Forever -- I actually wasn't planning to watch this, but it's on the channel where I usually watch the news, so I was turning there after Sleepy Hollow because the local news was coming on that station and I loathe their news team. I was avoiding pain by changing the channel rapidly to the station I'd want to be on the next time I turned on the TV, and there was our lovely Horatio Hornblower, all grown up, so I kept it on until I finished the row I was knitting, just to listen to his voice doing narration. And then I started another row. I kept saying I was going to turn it off and go to bed, but I ended up watching the whole show. This is yet another Immortal in the City show, but at least he's not a vampire, and I've liked the non-vampire takes on the trope, which never seem to last (like New Amsterdam from a few years ago). In this case, he was a doctor on a slave ship who refused to throw an ill man overboard and got sent overboard himself (something I found mildly amusing, since Ioan Gruffudd played William Wilberforce, one of the people behind ending Britain's slave trade, in the movie Amazing Grace, so it's an odd little bit of typecasting). Only he didn't die, and now he can't die permanently. Every time he gets killed, he finds himself in water, alive again. Now, a couple of hundred years later, he's obsessed with studying death and is currently working as a medical examiner. This show is mostly a collection of the tropes we've come to expect from this sort of thing -- the close friendship with an older man who seems fatherly to him but who is more of a son (though the revelation of the real relationship was actually rather surprising and touching); the vast knowledge base because of being alive for so long; the likely to become romantic relationship with the cop who may be closing in on his secret. The thing is, though, that I like those tropes, which may make this something I end up enjoying. The problem is that the regular timeslot is going to be a killer and I'm never home then, so I'll have to catch this OnDemand. It may fall into my Sunday-afternoon comfort TV slot, or may go in the pre-Grimm slot to make my own Friday-night paranormal lineup.

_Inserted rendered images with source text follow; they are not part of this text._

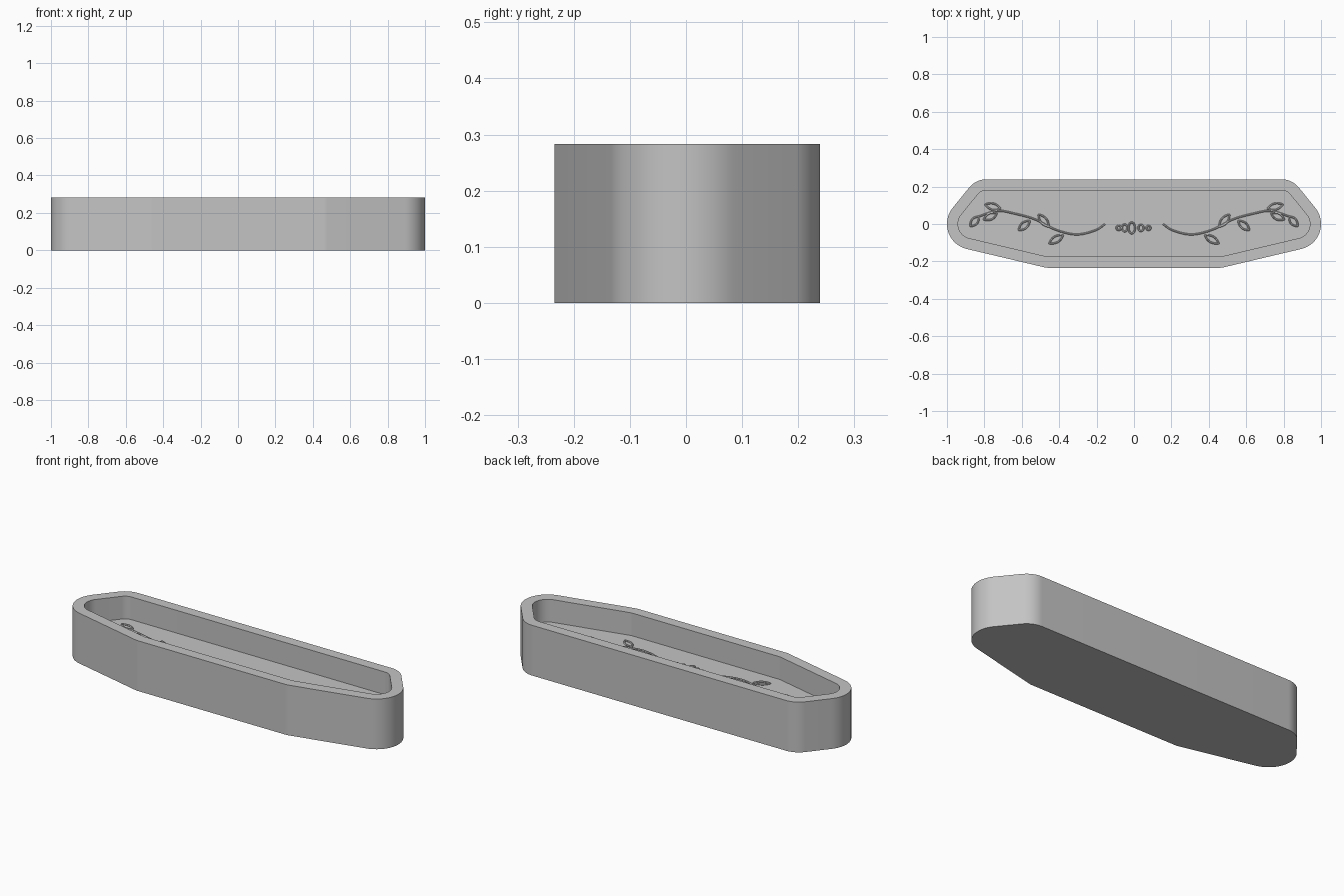
import bpy, bmesh, math
from mathutils import Vector

cube = bpy.data.objects.get("Cube")
if cube:
    bpy.data.objects.remove(cube, do_unlink=True)

HEIGHT, FLOOR, RIM = 0.283, 0.155, 0.059

grey = bpy.data.materials.new("plain_grey")
grey.use_nodes = True
colour = (0.55, 0.55, 0.55, 1)
grey.diffuse_color = colour
grey.node_tree.nodes["Principled BSDF"].inputs["Base Color"].default_value = colour

# Rounded corners of the right half: centre x, centre y, radius, start and end angle
CORNERS = [(0.46, -0.155, 0.02, -90, -77.4, 4),
           (0.863, 0, 0.078, -77.4, 40, 20),
           (0.789, 0.12, 0.06, 40, 90, 10)]


def outline(offset):
    """Closed tray outline, grown outwards by the offset."""
    half = []
    for cx, cy, r, a0, a1, steps in CORNERS:
        for i in range(steps + 1):
            a = math.radians(a0 + (a1 - a0) * i / steps)
            half.append((cx + (r + offset) * math.cos(a),
                         cy + (r + offset) * math.sin(a)))
    return half + [(-x, y) for x, y in reversed(half)]


def finish(obj):
    obj.data.materials.append(grey)
    bpy.ops.object.select_all(action="DESELECT")
    obj.select_set(True)
    bpy.context.view_layer.objects.active = obj
    if obj.type == "CURVE":
        bpy.ops.object.convert(target="MESH")
    bpy.ops.object.shade_smooth_by_angle(angle=math.radians(30))


def ridges(name, paths):
    """Thin raised lines on the tray floor; each path is (points, closed)."""
    curve = bpy.data.curves.new(name, "CURVE")
    curve.dimensions = "3D"
    curve.bevel_depth = 0.005
    curve.bevel_resolution = 1
    for points, closed in paths:
        spline = curve.splines.new("POLY")
        spline.points.add(len(points) - 1)
        spline.use_cyclic_u = closed
        for p, (x, y) in zip(spline.points, points):
            p.co = (x, y, FLOOR + 0.003, 1)
    obj = bpy.data.objects.new(name, curve)
    bpy.context.collection.objects.link(obj)
    finish(obj)


def loop(cx, cy, length, width, angle, pointed):
    """Oval loop, or a leaf loop with pinched tips."""
    a = math.radians(angle)
    pts = []
    for i in range(20):
        t = math.tau * i / 20
        u = length * math.cos(t)
        v = width * math.sin(t) * (abs(math.sin(t)) if pointed else 1)
        pts.append((cx + u * math.cos(a) - v * math.sin(a),
                    cy + u * math.sin(a) + v * math.cos(a)))
    return pts


def smooth_path(points, steps=6):
    """Smooth path through the given points."""
    p = [Vector(q) for q in [points[0]] + points + [points[-1]]]
    out = []
    for a, b, c, d in zip(p, p[1:], p[2:], p[3:]):
        for i in range(steps):
            t = i / steps
            out.append(0.5 * (2 * b + (c - a) * t + (2 * a - 5 * b + 4 * c - d) * t**2
                              + (3 * b - a - 3 * c + d) * t**3))
    return out + [p[-1]]


# Tray body: base, outer wall, rim, inner wall and floor
bm = bmesh.new()
rings = [[bm.verts.new((x, y, z)) for x, y in outline(d)]
         for d, z in ((RIM, 0), (RIM, HEIGHT), (0, HEIGHT), (0, FLOOR))]
count = len(rings[0])
for low, high in zip(rings, rings[1:]):
    for i in range(count):
        j = (i + 1) % count
        bm.faces.new((low[i], low[j], high[j], high[i]))
bm.faces.new(rings[0][::-1])
bm.faces.new(rings[-1])
bmesh.ops.recalc_face_normals(bm, faces=bm.faces[:])
mesh = bpy.data.meshes.new("tray_body")
bm.to_mesh(mesh)
bm.free()
tray = bpy.data.objects.new("tray_body", mesh)
bpy.context.collection.objects.link(tray)
finish(tray)

# Vine stems and leaves, one set on each side
STEM = [(0.155, 0), (0.21, -0.035), (0.31, -0.056), (0.42, -0.03),
        (0.53, 0.025), (0.64, 0.056), (0.73, 0.07), (0.83, 0.04)]
LEAVES = [(0.852, 0.014, 0.034, -50), (0.755, 0.093, 0.042, 15),
          (0.768, 0.04, 0.038, -25), (0.483, 0.018, 0.042, 50),
          (0.587, -0.008, 0.038, -40), (0.416, -0.082, 0.042, -30)]
for side, s in (("left", 1), ("right", -1)):
    paths = [(smooth_path(STEM), False)]
    paths += [(loop(x, y, n, 0.017, a, True), True) for x, y, n, a in LEAVES]
    ridges(side + "_vine", [([(s * x, y) for x, y in pts], c) for pts, c in paths])

# Row of ovals in the middle
OVALS = [(-0.082, 0.012, 0.012), (-0.05, 0.014, 0.019), (-0.012, 0.017, 0.03),
         (0.037, 0.014, 0.017), (0.077, 0.011, 0.011)]
ridges("centre_ovals", [(loop(x, -0.021, w, h, 0, False), True) for x, w, h in OVALS])
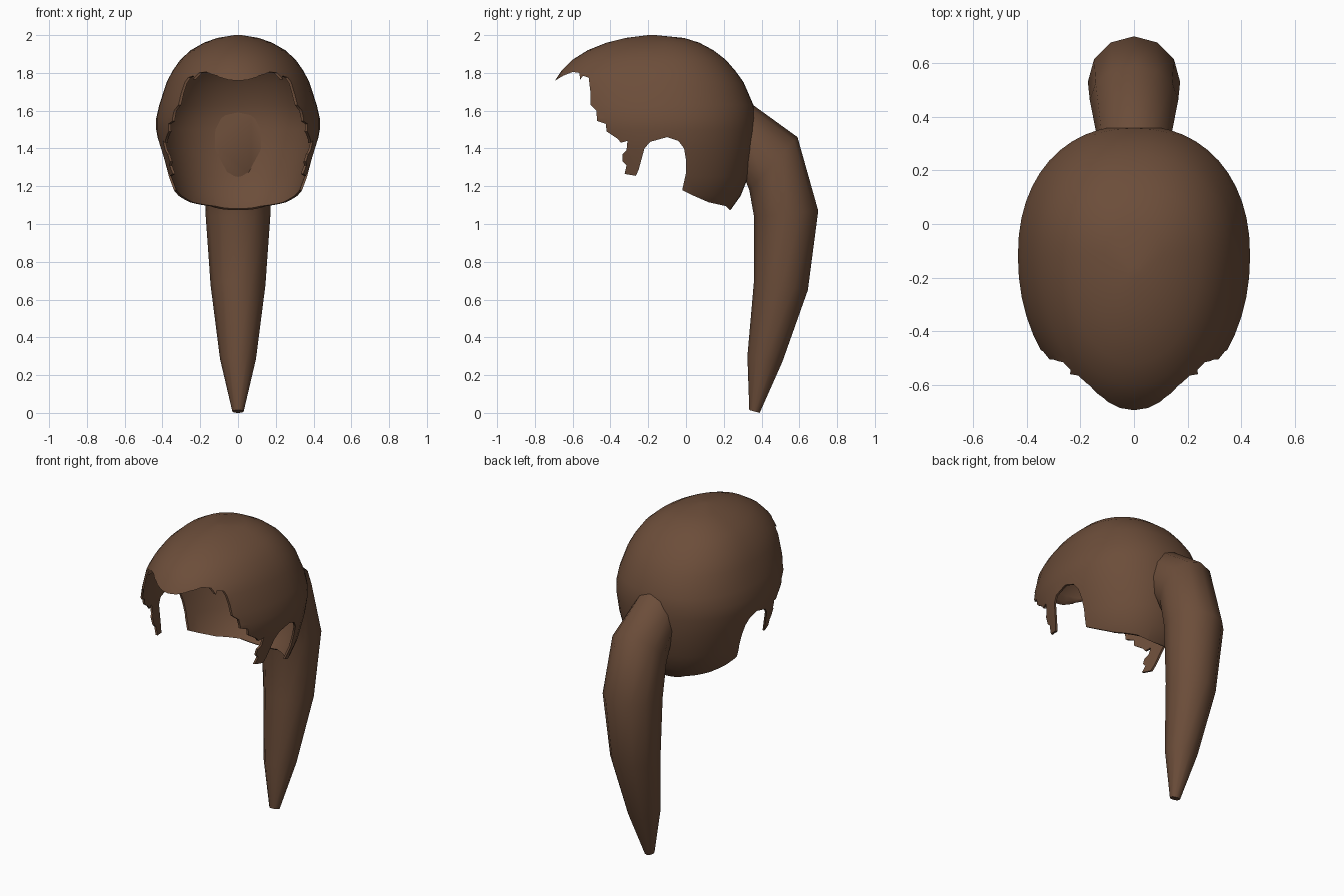
import bpy, bmesh, math

if "Cube" in bpy.data.objects:
    bpy.data.objects.remove(bpy.data.objects["Cube"])

brown = bpy.data.materials.new("dark brown hair")
brown.diffuse_color = (0.15, 0.075, 0.042, 1)
brown.use_nodes = True
brown.node_tree.nodes["Principled BSDF"].inputs["Base Color"].default_value = brown.diffuse_color


def make_object(name, bm):
    bmesh.ops.recalc_face_normals(bm, faces=bm.faces)
    mesh = bpy.data.meshes.new(name)
    bm.to_mesh(mesh)
    bm.free()
    mesh.materials.append(brown)
    ob = bpy.data.objects.new(name, mesh)
    bpy.context.collection.objects.link(ob)
    return ob


def loft(name, rings):
    """Skin a list of closed point rings and cap both ends."""
    bm = bmesh.new()
    rows = [[bm.verts.new(p) for p in ring] for ring in rings]
    n = len(rows[0])
    for a, b in zip(rows, rows[1:]):
        for i in range(n):
            j = (i + 1) % n
            bm.faces.new((a[i], a[j], b[j], b[i]))
    bm.faces.new(rows[0])
    bm.faces.new(rows[-1])
    return make_object(name, bm)


def smooth(ob, angle):
    bpy.ops.object.select_all(action='DESELECT')
    ob.select_set(True)
    bpy.context.view_layer.objects.active = ob
    bpy.ops.object.shade_smooth_by_angle(angle=math.radians(angle))


# Hair cap: head-shaped levels (z, half width, front y, back y)
levels = [
    (1.00, .20, -.40, .15), (1.08, .285, -.50, .24), (1.15, .335, -.55, .29),
    (1.25, .375, -.60, .33), (1.40, .415, -.65, .36), (1.50, .433, -.68, .368),
    (1.56, .433, -.695, .368), (1.63, .417, -.70, .357), (1.75, .378, -.70, .305),
    (1.81, .347, -.66, .262), (1.87, .305, -.60, .21), (1.92, .25, -.52, .145),
    (1.96, .18, -.42, .07), (1.985, .11, -.32, -.01), (2.0, .02, -.20, -.16),
]


def head_ring(z, w, front, back, n=48):
    mid = max(front + (back - front) * 0.4, min(-0.12, back - 0.02))
    pts = []
    for i in range(n):
        t = 2 * math.pi * i / n
        c, s = math.cos(t), math.sin(t)
        e = 2 / 2.2 if s > 0 else 2 / 2.05
        x = math.copysign(abs(c) ** e, c) * w
        y = math.copysign(abs(s) ** e, s) * ((back - mid) if s > 0 else (mid - front))
        pts.append((x, mid + y, z))
    return pts


cap = loft("hair_cap", [head_ring(*l) for l in levels])
shell = cap.modifiers.new("shell", 'SOLIDIFY')
shell.thickness = 0.012
shell.offset = -1

# Hairline: side outline with ragged fringe, sideburn and ear arch
hairline = [
    (-.75, 1.725), (-.70, 1.755), (-.65, 1.785), (-.60, 1.805), (-.565, 1.80),
    (-.56, 1.765), (-.545, 1.785), (-.515, 1.775), (-.505, 1.69), (-.505, 1.63),
    (-.475, 1.60), (-.47, 1.545), (-.425, 1.53), (-.42, 1.49), (-.36, 1.45),
    (-.345, 1.43), (-.31, 1.44), (-.315, 1.39), (-.335, 1.37), (-.335, 1.33),
    (-.315, 1.31), (-.325, 1.265), (-.265, 1.255), (-.25, 1.29), (-.22, 1.40),
    (-.19, 1.435), (-.10, 1.46), (-.04, 1.44), (-.01, 1.40), (0, 1.34),
    (0, 1.27), (-.02, 1.18), (.04, 1.15), (.12, 1.115), (.21, 1.095),
    (.23, 1.075), (.5, 1.07), (.5, 2.1), (-.75, 2.1),
]
cutter = loft("hairline_cutter", [[(x, y, z) for y, z in hairline] for x in (-.6, .6)])
cutter.hide_render = True
cut = cap.modifiers.new("hairline", 'BOOLEAN')
cut.operation = 'INTERSECT'
cut.solver = 'EXACT'
cut.object = cutter
bpy.context.view_layer.objects.active = cap
for name in ("shell", "hairline"):
    bpy.ops.object.modifier_apply(modifier=name)
bpy.data.objects.remove(cutter)
smooth(cap, 40)

# Ponytail: rings between back point and front point (y, z), with half width
tail = [
    ((.355, 1.63), (.315, 1.23), .14), ((.59, 1.46), (.335, 1.18), .165),
    ((.70, 1.07), (.36, 1.04), .172), ((.645, .65), (.36, .70), .145),
    ((.51, .27), (.325, .30), .095), ((.39, 0), (.335, .015), .03),
]
rings = []
for (y0, z0), (y1, z1), w in tail:
    ring = []
    for i in range(12):
        t = 2 * math.pi * i / 12
        k = (1 - math.cos(t)) / 2
        ring.append((w * math.sin(t), y0 + (y1 - y0) * k, z0 + (z1 - z0) * k))
    rings.append(ring)
smooth(loft("ponytail", rings), 50)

Tonight, I should be able to watch NCIS before ballet. The New Orleans spinoff was extremely annoying when they did the backdoor pilot episode for it, so I suspect I'll be skipping that one. I won't be home anyway, but I doubt I'll make any effort to watch it later. Then I'll have to decide what to watch OnDemand after choir Wednesday night, since Chicago Fire, Person of Interest and Forever are all in that late Tuesday slot that I'm now missing due to the later dance class. I think I'm most interested in seeing what happens next on Person of Interest (and the resident Mary Sue on Chicago Fire was already getting on my nerves, so that show is close to being struck off the list entirely), so that may go higher on the priority list.